In an earlier posting, I planed the pentagonal-cross-sectioned stiles for the cupboard restoration I am working on lately. These stiles are shaped thus so the tenons that join the rails & stiles will have 90-degree shoulders. This simplifies the tenons, but slightly complicates making the stiles, and mortising them. This is a period cupboard that I referred to for details for the restoration, showing these pentagonal stiles.
To facilitate mortising, I made a cradle to position the stiles’ front face plumb, thus the mortised surface parallel to the bench. That way the mortise chisel is held plumb as well. With a little shimming this cradle worked out for both orientations for these stiles. The notion for the cradle has a seventeenth-century precedent; Randle Holme illustrated what he called a “joiner’s saddle” that is in effect the same sort of thing. His description is thus:
“…used by both Joyners and Carpenters, and is termed a Joyners Saddle. It is an end of a Spar or Joyce cut into the side with an Indent or Beviled on each side, so that any square piece will lye steady in it with one of its edges up.”

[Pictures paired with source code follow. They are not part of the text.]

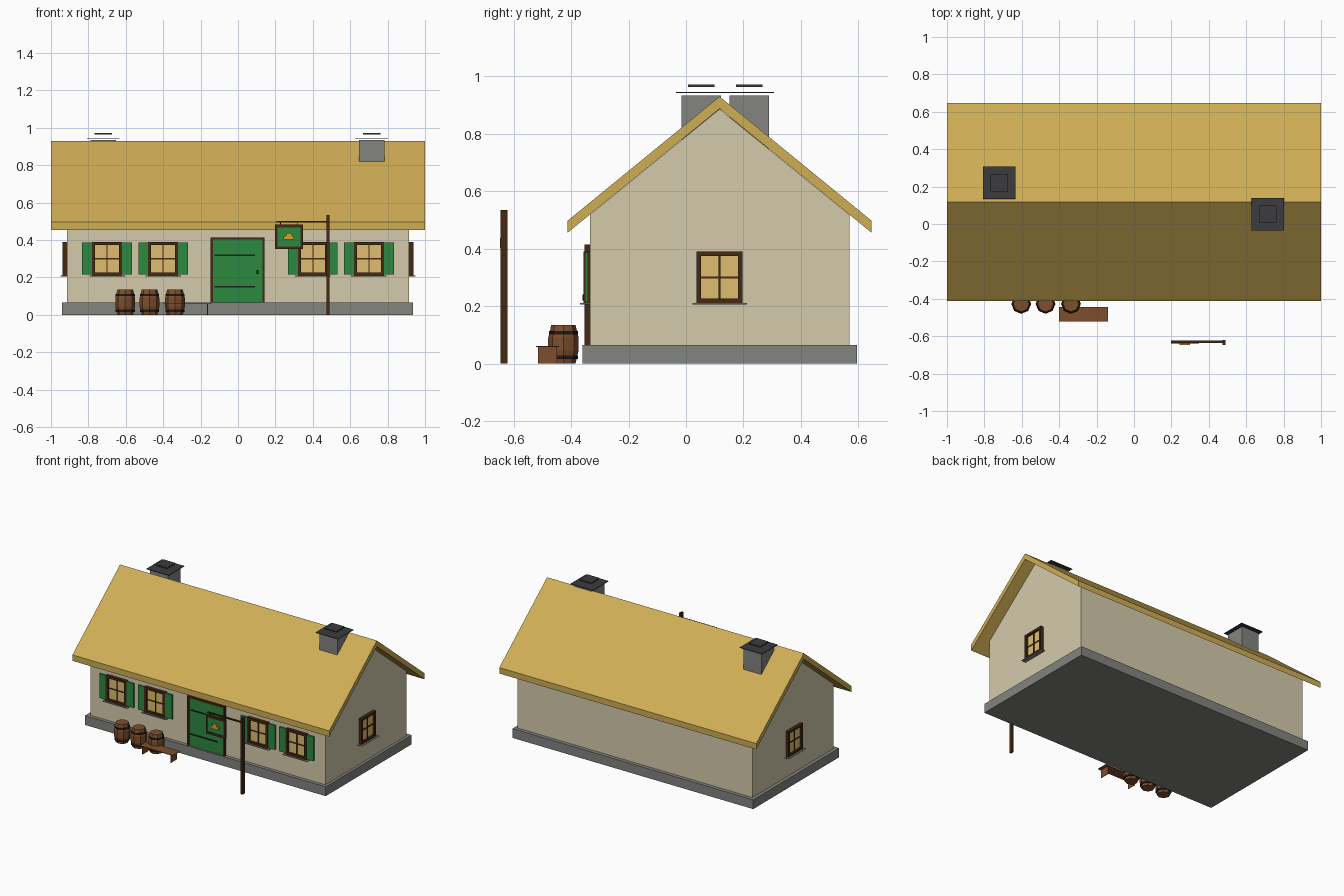
import bpy, bmesh, math
from mathutils import Matrix, Vector

if "Cube" in bpy.data.objects:
    bpy.data.objects.remove(bpy.data.objects["Cube"])

MATS = {}


def mat(name, rgb):
    m = bpy.data.materials.new(name)
    lin = [(c / 255) ** 2.2 for c in rgb]
    m.diffuse_color = (*lin, 1)
    m.use_nodes = True
    m.node_tree.nodes["Principled BSDF"].inputs["Base Color"].default_value = m.diffuse_color
    MATS[name] = m


for n, c in {"thatch": (206, 172, 86), "plaster": (212, 202, 170), "stone": (130, 130, 126),
             "slate": (62, 62, 66), "dark_wood": (70, 45, 25), "glass": (222, 188, 112),
             "green": (48, 135, 66), "iron": (35, 33, 32), "barrel_wood": (125, 80, 48),
             "gold": (215, 160, 50)}.items():
    mat(n, c)


def finish(name, bm, material, matrix=None):
    bmesh.ops.recalc_face_normals(bm, faces=bm.faces)
    me = bpy.data.meshes.new(name)
    bm.to_mesh(me)
    bm.free()
    ob = bpy.data.objects.new(name, me)
    bpy.context.collection.objects.link(ob)
    me.materials.append(MATS[material])
    if matrix:
        ob.matrix_world = matrix
    return ob


def boxes(name, material, ranges, matrix=None):
    """One object from boxes given as (x0, x1, y0, y1, z0, z1)."""
    bm = bmesh.new()
    for x0, x1, y0, y1, z0, z1 in ranges:
        m = Matrix.Translation(((x0 + x1) / 2, (y0 + y1) / 2, (z0 + z1) / 2))
        m = m @ Matrix.Diagonal((x1 - x0, y1 - y0, z1 - z0, 1))
        bmesh.ops.create_cube(bm, size=1, matrix=m)
    return finish(name, bm, material, matrix)


def prism(name, material, yz, x0, x1):
    """Extrude a y-z profile along x."""
    bm = bmesh.new()
    f = bm.faces.new([bm.verts.new((x0, y, z)) for y, z in yz])
    r = bmesh.ops.extrude_face_region(bm, geom=[f])
    vs = [v for v in r["geom"] if isinstance(v, bmesh.types.BMVert)]
    bmesh.ops.translate(bm, verts=vs, vec=(x1 - x0, 0, 0))
    return finish(name, bm, material)


def lathe(name, material, profile, centre, sides=8):
    """Closed solid of revolution from (radius, z) points."""
    bm = bmesh.new()
    rings = []
    for r, z in profile:
        rings.append([bm.verts.new((centre[0] + r * math.cos(2 * math.pi * i / sides),
                                    centre[1] + r * math.sin(2 * math.pi * i / sides), z))
                      for i in range(sides)])
    for a, b in zip(rings, rings[1:]):
        for i in range(sides):
            j = (i + 1) % sides
            bm.faces.new((a[i], a[j], b[j], b[i]))
    bm.faces.new(rings[0][::-1])
    bm.faces.new(rings[-1])
    return finish(name, bm, material)


# House body
YC = 0.117
boxes("foundation", "stone", [(-0.94, 0.935, -0.36, 0.595, 0, 0.065)])
prism("walls", "plaster", [(YC - 0.452, 0.06), (YC + 0.452, 0.06), (YC + 0.452, 0.518),
                           (YC, 0.886), (YC - 0.452, 0.518)], -0.915, 0.915)
prism("roof", "thatch", [(YC - 0.53, 0.455), (YC, 0.888), (YC + 0.53, 0.455),
                         (YC + 0.53, 0.497), (YC, 0.93), (YC - 0.53, 0.497)], -1, 1)

# Chimneys with two thin stacked caps
for i, (x, y) in enumerate([(-0.72, 0.22), (0.715, 0.053)], 1):
    def sq(h, z0, z1):
        return (x - h, x + h, y - h, y + h, z0, z1)
    boxes(f"chimney_{i}", "stone", [sq(0.069, 0.74, 0.934)])
    boxes(f"chimney_cap_{i}", "slate", [sq(0.087, 0.942, 0.946), sq(0.046, 0.964, 0.972)])


# Windows: local x along the wall, local -y outwards
def window(tag, matrix, shutters):
    w, z0, z1, t = 0.08, 0.21, 0.39, 0.016
    boxes(f"window_frame_{tag}", "dark_wood",
          [(-w, -w + t, -0.022, 0.005, z0, z1), (w - t, w, -0.022, 0.005, z0, z1),
           (-w + t, w - t, -0.022, 0.005, z0, z0 + t), (-w + t, w - t, -0.022, 0.005, z1 - t, z1),
           (-0.003, 0.003, -0.014, 0, z0 + t, z1 - t),
           (-w + t, w - t, -0.013, 0, 0.297, 0.303)], matrix)
    boxes(f"window_glass_{tag}", "glass", [(-w + t, w - t, -0.008, 0.002, z0 + t, z1 - t)], matrix)
    boxes(f"window_sill_{tag}", "stone", [(-0.095, 0.095, -0.034, 0.005, 0.206, 0.21)], matrix)
    if shutters:
        boxes(f"shutters_{tag}", "green",
              [(s * 0.1 - 0.033, s * 0.1 + 0.033, -0.017, -0.006, 0.215, 0.386)
               for s in (-1, 1)], matrix)


for i, x in enumerate((-0.70, -0.40, 0.40, 0.70), 1):
    window(f"front_{i}", Matrix.Translation((x, -0.335, 0)), True)
for tag, s in (("right", 1), ("left", -1)):
    window(tag, Matrix.Translation((s * 0.915, YC, 0)) @ Matrix.Rotation(s * math.pi / 2, 4, 'Z'), False)

# Door with frame, hinges and handle
boxes("door", "green", [(-0.135, 0.13, -0.349, -0.33, 0.065, 0.402)])
boxes("door_frame", "dark_wood", [(-0.148, -0.135, -0.354, -0.33, 0.065, 0.415),
                                  (0.13, 0.143, -0.354, -0.33, 0.065, 0.415),
                                  (-0.148, 0.143, -0.354, -0.33, 0.402, 0.415)])
boxes("door_hinges", "iron", [(-0.125, 0.09, -0.353, -0.348, z, z + 0.008) for z in (0.146, 0.316)])
boxes("door_handle", "iron", [(0.098, 0.11, -0.36, -0.348, 0.22, 0.24)])

# Hanging sign on a post
boxes("sign_post", "dark_wood", [(0.474, 0.488, -0.647, -0.621, 0, 0.535)])
boxes("sign_arm", "dark_wood", [(0.205, 0.478, -0.636, -0.624, 0.495, 0.503)])
boxes("sign_hangers", "iron", [(x, x + 0.004, -0.634, -0.63, 0.478, 0.497) for x in (0.225, 0.315)])
boxes("sign_board", "green", [(0.21, 0.335, -0.635, -0.628, 0.365, 0.47)])
boxes("sign_frame", "dark_wood", [(0.197, 0.212, -0.639, -0.624, 0.352, 0.482),
                                  (0.333, 0.348, -0.639, -0.624, 0.352, 0.482),
                                  (0.212, 0.333, -0.639, -0.624, 0.352, 0.367),
                                  (0.212, 0.333, -0.639, -0.624, 0.467, 0.482)])
boxes("sign_emblem", "gold", [(0.243, 0.3, -0.648, -0.635, 0.402, 0.422),
                              (0.256, 0.288, -0.648, -0.635, 0.422, 0.438)])

# Barrels with hoops
for i, x in enumerate((-0.603, -0.473, -0.337), 1):
    c = (x, -0.427)
    lathe(f"barrel_{i}", "barrel_wood", [(0.042, 0), (0.053, 0.045), (0.053, 0.09), (0.042, 0.135)], c)
    for j, z in enumerate((0.022, 0.107), 1):
        lathe(f"barrel_{i}_hoop_{j}", "iron", [(0.051, z - 0.006), (0.051, z + 0.006)], c)

# Thin plank bench
boxes("bench_seat", "barrel_wood", [(-0.40, -0.14, -0.522, -0.443, 0.057, 0.061)])
boxes("bench_legs", "barrel_wood", [(x, x + 0.004, -0.515, -0.45, 0, 0.057) for x in (-0.385, -0.165)])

At this stage, I am just test-assembling the front 2/3 of the carcase. This particular example will then be toe-nailed to a rectangular frame-and-panel to complete the upper case of the cupboard. Then there is an overhanging cornice, but that’s getting ahead of myself.